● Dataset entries
========================
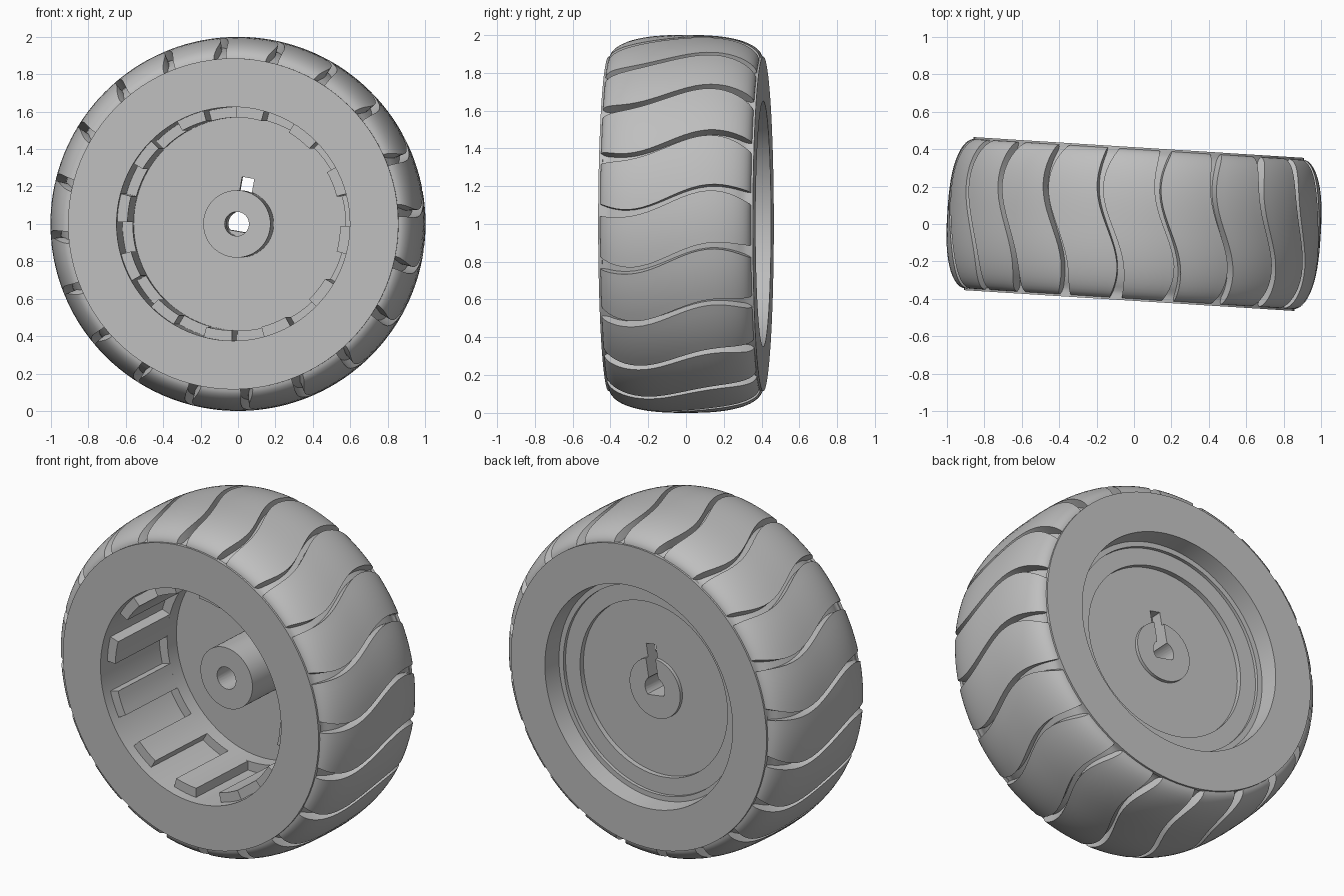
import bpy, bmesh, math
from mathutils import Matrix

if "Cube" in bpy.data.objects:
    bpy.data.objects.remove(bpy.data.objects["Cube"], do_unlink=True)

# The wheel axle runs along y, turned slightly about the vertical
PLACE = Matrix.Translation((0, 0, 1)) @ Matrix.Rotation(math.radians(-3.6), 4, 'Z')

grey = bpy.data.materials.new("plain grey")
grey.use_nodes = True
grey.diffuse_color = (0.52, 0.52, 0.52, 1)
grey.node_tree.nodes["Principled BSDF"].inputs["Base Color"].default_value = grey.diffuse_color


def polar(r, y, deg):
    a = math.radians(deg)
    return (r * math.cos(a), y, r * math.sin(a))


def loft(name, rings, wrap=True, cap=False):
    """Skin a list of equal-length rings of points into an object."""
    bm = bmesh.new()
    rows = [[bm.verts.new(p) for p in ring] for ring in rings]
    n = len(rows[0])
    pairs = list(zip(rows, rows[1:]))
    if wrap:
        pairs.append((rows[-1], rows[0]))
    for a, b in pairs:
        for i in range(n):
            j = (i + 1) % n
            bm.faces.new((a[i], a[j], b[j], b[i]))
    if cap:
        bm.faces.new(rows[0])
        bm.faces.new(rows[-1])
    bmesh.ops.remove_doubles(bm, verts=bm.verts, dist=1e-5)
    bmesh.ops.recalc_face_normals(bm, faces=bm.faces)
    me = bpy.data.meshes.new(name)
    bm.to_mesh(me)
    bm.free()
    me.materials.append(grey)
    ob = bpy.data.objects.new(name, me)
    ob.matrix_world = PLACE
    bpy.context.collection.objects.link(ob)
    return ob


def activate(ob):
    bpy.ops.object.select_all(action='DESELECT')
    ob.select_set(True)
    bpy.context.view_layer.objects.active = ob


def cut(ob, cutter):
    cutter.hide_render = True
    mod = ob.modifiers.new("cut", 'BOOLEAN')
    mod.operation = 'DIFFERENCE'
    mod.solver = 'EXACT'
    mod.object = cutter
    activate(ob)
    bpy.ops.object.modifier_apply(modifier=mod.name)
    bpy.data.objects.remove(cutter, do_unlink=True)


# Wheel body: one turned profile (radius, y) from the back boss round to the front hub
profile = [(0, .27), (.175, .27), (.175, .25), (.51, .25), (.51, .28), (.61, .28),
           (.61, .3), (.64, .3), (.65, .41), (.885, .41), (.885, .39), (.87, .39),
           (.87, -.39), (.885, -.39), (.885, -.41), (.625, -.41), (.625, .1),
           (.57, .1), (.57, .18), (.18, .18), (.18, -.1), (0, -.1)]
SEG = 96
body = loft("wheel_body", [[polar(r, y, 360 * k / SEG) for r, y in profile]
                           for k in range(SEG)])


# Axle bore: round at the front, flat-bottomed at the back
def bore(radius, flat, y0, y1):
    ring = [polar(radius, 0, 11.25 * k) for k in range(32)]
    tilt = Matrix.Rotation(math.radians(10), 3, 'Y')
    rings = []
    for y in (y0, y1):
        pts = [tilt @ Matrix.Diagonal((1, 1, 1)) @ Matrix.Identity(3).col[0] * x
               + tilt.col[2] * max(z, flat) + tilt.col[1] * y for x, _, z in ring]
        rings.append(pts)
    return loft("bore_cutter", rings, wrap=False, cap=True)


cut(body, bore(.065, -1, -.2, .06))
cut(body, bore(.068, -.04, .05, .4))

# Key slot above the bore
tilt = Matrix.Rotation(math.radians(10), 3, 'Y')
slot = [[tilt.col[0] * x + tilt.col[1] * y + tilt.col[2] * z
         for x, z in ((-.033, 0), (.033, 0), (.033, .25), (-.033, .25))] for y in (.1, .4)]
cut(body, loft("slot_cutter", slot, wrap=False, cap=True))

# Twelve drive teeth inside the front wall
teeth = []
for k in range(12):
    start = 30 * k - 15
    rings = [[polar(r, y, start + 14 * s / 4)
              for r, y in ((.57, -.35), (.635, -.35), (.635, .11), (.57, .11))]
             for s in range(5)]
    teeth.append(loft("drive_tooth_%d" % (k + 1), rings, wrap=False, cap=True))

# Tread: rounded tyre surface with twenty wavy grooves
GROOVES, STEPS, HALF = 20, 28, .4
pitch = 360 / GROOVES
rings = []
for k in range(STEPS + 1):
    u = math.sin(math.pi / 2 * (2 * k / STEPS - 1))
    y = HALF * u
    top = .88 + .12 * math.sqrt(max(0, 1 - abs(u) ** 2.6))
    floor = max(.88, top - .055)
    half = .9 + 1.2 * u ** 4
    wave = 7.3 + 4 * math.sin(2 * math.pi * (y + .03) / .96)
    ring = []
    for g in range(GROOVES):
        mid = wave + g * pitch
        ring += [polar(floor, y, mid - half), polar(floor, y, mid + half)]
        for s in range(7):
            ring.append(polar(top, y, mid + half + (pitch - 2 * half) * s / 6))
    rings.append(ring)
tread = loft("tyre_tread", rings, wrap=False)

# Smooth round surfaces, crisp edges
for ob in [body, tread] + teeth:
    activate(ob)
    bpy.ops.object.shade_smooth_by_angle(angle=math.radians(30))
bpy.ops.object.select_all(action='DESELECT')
========================
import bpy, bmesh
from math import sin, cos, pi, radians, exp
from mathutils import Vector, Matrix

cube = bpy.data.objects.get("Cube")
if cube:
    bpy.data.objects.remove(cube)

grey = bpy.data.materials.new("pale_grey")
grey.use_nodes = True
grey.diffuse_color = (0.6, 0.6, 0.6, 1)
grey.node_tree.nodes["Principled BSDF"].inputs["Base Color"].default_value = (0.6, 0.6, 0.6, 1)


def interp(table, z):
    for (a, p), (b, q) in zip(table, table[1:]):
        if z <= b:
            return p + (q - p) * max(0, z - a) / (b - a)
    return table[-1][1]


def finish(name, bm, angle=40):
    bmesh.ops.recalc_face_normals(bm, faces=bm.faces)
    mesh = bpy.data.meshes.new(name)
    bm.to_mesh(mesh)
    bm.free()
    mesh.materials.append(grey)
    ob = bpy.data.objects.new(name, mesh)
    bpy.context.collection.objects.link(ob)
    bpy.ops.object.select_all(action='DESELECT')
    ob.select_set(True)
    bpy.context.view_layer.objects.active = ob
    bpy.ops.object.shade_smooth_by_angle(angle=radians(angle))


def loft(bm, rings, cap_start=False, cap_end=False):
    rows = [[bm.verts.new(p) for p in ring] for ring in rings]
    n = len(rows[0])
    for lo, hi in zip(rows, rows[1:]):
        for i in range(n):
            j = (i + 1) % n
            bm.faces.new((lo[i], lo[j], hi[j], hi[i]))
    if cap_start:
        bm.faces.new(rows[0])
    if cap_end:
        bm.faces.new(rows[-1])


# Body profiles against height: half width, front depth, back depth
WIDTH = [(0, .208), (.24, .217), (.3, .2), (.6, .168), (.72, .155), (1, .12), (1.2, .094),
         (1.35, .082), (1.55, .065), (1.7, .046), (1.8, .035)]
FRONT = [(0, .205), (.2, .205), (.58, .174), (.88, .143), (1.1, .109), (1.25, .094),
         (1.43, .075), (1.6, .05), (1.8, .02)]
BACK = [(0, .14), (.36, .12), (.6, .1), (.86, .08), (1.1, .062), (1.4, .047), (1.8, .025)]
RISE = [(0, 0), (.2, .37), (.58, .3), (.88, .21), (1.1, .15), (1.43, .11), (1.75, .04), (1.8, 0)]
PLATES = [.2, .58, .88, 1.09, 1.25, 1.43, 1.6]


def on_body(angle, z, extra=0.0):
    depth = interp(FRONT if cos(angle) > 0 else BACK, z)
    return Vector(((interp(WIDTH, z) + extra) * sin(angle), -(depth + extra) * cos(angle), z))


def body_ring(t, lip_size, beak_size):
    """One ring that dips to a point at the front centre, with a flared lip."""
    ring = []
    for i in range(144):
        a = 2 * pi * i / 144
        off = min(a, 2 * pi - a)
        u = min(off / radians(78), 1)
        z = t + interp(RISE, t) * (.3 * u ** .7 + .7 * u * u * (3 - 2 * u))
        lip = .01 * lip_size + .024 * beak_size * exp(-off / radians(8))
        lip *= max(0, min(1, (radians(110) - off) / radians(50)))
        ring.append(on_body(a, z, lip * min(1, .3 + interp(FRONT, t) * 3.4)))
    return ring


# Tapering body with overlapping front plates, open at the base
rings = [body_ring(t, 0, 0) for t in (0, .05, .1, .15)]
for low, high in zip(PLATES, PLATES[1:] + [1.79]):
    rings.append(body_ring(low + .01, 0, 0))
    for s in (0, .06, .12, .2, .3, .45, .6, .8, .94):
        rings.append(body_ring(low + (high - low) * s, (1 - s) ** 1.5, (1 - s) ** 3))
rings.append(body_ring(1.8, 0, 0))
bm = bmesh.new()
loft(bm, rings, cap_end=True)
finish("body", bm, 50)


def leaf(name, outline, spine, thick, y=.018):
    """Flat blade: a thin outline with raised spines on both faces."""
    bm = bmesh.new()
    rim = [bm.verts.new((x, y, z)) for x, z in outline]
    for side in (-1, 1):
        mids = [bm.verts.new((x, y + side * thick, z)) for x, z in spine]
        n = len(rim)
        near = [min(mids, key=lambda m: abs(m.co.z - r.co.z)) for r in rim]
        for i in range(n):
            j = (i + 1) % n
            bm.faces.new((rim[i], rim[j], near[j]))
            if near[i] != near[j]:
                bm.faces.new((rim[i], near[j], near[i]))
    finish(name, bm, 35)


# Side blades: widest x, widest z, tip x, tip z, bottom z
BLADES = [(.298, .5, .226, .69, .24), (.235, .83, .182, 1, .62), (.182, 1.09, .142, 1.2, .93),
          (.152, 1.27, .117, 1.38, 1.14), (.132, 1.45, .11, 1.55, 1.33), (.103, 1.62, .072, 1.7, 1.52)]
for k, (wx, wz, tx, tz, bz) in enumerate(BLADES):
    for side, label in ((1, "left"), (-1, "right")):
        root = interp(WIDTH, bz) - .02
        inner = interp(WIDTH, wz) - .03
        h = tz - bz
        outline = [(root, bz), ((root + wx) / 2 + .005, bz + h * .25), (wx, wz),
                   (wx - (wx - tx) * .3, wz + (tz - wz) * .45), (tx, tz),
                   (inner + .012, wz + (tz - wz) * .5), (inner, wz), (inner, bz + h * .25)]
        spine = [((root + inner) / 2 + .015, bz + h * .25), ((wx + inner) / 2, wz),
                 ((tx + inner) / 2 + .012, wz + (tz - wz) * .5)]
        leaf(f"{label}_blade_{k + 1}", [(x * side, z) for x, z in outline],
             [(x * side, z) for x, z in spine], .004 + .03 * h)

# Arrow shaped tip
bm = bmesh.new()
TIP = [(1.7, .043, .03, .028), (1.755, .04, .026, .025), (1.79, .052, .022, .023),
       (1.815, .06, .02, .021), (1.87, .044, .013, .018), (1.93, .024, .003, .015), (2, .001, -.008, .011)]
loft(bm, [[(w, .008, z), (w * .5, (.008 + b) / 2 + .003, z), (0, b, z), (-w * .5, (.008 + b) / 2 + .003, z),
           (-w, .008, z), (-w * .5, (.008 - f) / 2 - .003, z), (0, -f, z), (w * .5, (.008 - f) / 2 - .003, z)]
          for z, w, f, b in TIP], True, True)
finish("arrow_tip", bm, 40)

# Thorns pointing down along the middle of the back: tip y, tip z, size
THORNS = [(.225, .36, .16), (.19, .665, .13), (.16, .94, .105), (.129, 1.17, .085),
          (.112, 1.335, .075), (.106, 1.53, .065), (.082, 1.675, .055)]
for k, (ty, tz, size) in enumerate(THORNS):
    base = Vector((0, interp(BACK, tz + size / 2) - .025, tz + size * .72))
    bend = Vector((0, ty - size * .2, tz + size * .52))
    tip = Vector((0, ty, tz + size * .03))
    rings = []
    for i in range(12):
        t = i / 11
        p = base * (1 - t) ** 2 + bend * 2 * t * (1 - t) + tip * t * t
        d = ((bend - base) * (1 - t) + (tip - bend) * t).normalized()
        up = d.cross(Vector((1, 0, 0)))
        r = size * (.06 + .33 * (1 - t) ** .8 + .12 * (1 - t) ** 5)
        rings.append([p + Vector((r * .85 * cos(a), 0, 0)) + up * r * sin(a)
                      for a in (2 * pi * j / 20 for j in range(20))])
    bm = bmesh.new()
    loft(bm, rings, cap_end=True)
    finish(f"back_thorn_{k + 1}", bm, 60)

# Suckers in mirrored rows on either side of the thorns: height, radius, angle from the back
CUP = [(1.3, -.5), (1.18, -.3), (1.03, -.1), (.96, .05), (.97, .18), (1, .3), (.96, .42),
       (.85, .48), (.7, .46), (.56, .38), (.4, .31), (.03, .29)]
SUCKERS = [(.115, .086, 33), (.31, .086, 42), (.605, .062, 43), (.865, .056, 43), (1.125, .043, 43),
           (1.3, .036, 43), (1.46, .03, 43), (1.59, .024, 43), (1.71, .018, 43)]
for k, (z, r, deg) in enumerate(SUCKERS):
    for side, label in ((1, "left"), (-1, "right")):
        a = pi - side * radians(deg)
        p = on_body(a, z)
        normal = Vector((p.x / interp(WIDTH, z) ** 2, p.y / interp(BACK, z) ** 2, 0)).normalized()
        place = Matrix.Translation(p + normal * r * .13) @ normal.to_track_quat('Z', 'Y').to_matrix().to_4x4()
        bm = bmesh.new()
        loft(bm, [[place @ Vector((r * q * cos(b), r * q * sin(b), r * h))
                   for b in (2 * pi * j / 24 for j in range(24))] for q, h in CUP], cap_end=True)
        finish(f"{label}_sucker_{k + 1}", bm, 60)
========================
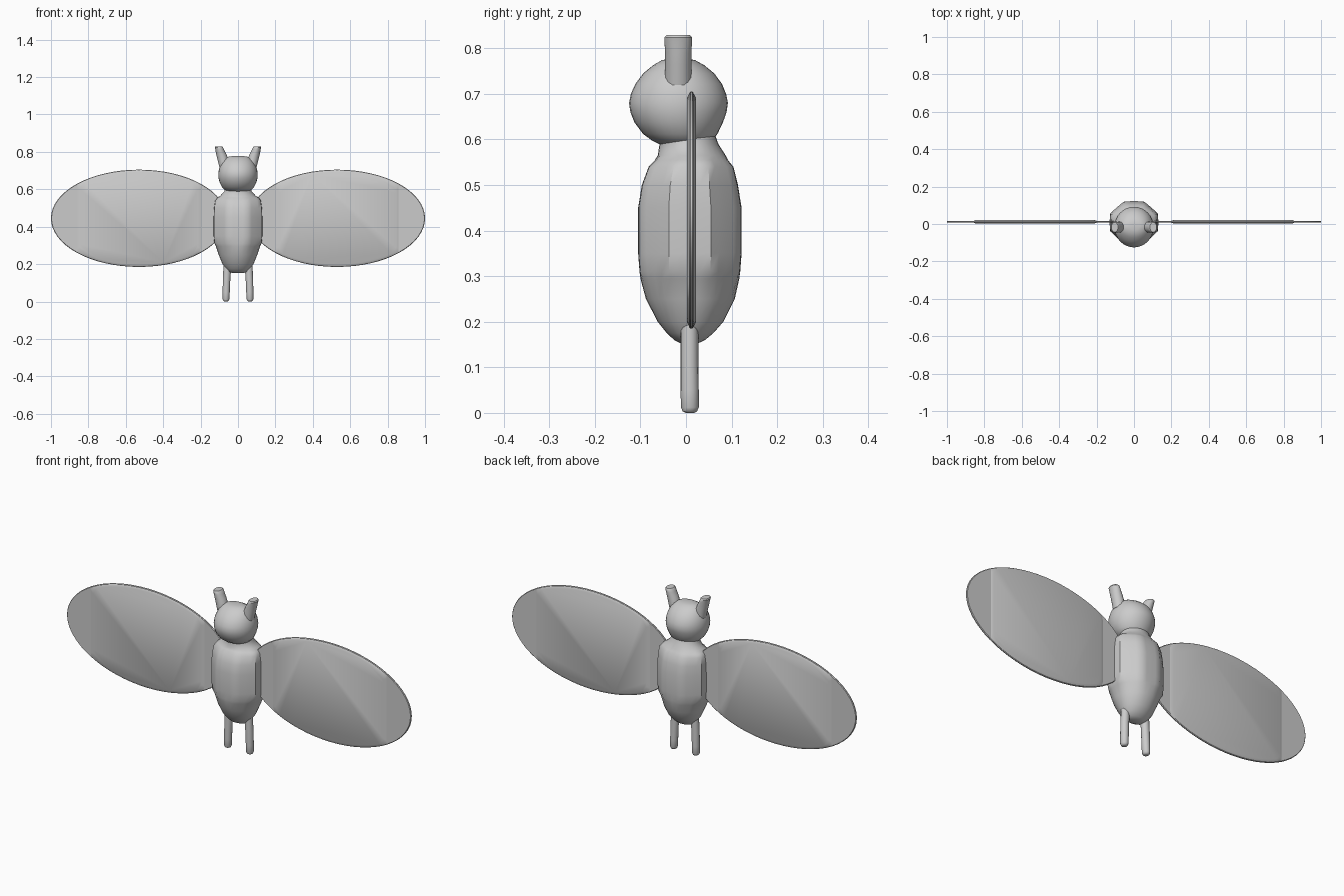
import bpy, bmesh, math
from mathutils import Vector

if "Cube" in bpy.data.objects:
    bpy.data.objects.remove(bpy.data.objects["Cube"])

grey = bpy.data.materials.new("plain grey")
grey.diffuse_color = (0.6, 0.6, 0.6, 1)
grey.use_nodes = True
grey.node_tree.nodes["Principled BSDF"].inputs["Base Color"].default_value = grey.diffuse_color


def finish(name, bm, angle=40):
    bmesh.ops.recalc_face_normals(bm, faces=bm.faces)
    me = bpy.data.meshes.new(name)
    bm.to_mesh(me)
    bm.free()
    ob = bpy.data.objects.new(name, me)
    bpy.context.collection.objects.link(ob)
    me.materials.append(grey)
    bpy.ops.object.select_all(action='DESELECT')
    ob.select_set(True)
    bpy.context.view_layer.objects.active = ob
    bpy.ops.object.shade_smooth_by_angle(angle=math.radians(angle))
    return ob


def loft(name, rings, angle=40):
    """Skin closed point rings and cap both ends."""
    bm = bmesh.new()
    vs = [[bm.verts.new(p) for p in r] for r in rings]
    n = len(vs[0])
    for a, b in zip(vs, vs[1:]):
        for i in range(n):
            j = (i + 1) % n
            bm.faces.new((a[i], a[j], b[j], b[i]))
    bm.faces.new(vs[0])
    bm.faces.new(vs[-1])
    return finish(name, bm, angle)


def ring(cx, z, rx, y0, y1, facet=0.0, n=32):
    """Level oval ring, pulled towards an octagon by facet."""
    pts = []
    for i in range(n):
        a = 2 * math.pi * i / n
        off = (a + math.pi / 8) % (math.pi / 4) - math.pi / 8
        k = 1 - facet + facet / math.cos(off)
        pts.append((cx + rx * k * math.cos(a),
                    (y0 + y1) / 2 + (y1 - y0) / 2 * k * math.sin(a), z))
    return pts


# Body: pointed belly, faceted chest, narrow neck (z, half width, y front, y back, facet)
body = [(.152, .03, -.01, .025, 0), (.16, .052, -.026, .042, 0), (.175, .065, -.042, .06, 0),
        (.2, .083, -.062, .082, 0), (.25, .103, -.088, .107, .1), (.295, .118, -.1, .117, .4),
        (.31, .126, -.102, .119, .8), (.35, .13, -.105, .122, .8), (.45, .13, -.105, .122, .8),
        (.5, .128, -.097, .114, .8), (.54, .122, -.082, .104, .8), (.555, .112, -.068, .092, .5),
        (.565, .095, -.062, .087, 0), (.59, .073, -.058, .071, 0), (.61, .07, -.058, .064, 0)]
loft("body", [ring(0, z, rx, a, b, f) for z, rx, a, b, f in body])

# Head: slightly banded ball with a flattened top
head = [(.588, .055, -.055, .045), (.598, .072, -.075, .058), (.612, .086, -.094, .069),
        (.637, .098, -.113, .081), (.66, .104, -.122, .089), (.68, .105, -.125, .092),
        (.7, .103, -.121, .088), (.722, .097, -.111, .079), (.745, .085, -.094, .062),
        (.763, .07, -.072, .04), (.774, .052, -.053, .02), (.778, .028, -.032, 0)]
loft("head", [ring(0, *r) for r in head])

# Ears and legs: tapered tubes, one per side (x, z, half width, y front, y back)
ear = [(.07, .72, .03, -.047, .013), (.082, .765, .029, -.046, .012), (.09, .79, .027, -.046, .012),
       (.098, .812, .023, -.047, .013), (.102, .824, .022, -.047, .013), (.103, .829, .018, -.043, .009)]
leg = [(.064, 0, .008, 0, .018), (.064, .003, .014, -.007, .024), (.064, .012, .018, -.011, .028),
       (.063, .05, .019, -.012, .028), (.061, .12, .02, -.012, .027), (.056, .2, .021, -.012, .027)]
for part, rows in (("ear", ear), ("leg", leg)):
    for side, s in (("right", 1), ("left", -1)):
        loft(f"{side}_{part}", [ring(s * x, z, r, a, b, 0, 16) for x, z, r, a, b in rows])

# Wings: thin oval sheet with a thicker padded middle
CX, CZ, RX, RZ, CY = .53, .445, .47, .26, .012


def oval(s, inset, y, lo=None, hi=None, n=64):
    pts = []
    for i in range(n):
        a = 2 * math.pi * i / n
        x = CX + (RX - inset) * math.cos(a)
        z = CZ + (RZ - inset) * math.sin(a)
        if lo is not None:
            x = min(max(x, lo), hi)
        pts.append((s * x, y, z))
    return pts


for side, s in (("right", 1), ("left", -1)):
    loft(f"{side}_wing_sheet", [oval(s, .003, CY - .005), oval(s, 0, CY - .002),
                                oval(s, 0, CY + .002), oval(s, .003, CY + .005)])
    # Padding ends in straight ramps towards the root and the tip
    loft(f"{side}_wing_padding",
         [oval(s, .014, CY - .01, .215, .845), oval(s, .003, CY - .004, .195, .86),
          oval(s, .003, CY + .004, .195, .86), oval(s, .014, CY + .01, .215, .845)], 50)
========================
Out of the entries, pull every line that mentions "both".

● Solved problem
    """Flat blade: a thin outline with raised spines on both faces."""
    """Skin closed point rings and cap both ends."""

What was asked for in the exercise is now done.